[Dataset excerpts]
::::
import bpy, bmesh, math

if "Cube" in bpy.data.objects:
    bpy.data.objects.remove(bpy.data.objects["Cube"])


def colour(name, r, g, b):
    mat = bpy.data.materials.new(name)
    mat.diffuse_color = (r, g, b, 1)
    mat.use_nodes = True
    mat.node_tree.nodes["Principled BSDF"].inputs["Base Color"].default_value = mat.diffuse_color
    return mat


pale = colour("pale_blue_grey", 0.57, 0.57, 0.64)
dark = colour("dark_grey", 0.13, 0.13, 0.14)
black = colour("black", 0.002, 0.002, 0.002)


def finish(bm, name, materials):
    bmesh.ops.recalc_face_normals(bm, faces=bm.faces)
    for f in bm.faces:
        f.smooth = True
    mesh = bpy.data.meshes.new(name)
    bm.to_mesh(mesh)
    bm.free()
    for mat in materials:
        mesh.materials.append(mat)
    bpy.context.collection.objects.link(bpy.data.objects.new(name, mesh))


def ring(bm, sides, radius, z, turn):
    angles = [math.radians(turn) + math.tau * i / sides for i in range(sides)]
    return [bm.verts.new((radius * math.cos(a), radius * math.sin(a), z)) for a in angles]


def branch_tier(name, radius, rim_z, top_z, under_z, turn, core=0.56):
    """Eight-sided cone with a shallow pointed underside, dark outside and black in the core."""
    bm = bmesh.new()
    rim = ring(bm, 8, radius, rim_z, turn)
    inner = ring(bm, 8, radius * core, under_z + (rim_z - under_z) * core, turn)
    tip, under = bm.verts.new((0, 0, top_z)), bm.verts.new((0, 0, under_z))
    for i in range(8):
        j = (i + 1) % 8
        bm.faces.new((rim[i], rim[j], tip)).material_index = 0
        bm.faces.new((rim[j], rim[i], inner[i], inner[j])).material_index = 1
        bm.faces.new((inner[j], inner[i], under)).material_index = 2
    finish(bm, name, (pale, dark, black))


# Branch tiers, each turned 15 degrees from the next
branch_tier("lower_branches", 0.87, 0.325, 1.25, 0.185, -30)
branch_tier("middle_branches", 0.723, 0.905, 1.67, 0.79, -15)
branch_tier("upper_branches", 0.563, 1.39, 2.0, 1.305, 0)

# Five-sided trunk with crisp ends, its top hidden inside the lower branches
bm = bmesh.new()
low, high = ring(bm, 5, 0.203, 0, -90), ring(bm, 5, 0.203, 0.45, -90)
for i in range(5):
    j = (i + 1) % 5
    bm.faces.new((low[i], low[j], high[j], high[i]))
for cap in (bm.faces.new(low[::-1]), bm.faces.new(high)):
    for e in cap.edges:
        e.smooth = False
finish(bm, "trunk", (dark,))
::::
* What to work on *
Set down, exactly and only, the lines running from the one holding "1.67, 0.79, -15)" through the end of the records above, both ends included.

* Output of the exercise *
branch_tier("middle_branches", 0.723, 0.905, 1.67, 0.79, -15)
branch_tier("upper_branches", 0.563, 1.39, 2.0, 1.305, 0)

# Five-sided trunk with crisp ends, its top hidden inside the lower branches
bm = bmesh.new()
low, high = ring(bm, 5, 0.203, 0, -90), ring(bm, 5, 0.203, 0.45, -90)
for i in range(5):
    j = (i + 1) % 5
    bm.faces.new((low[i], low[j], high[j], high[i]))
for cap in (bm.faces.new(low[::-1]), bm.faces.new(high)):
    for e in cap.edges:
        e.smooth = False
finish(bm, "trunk", (dark,))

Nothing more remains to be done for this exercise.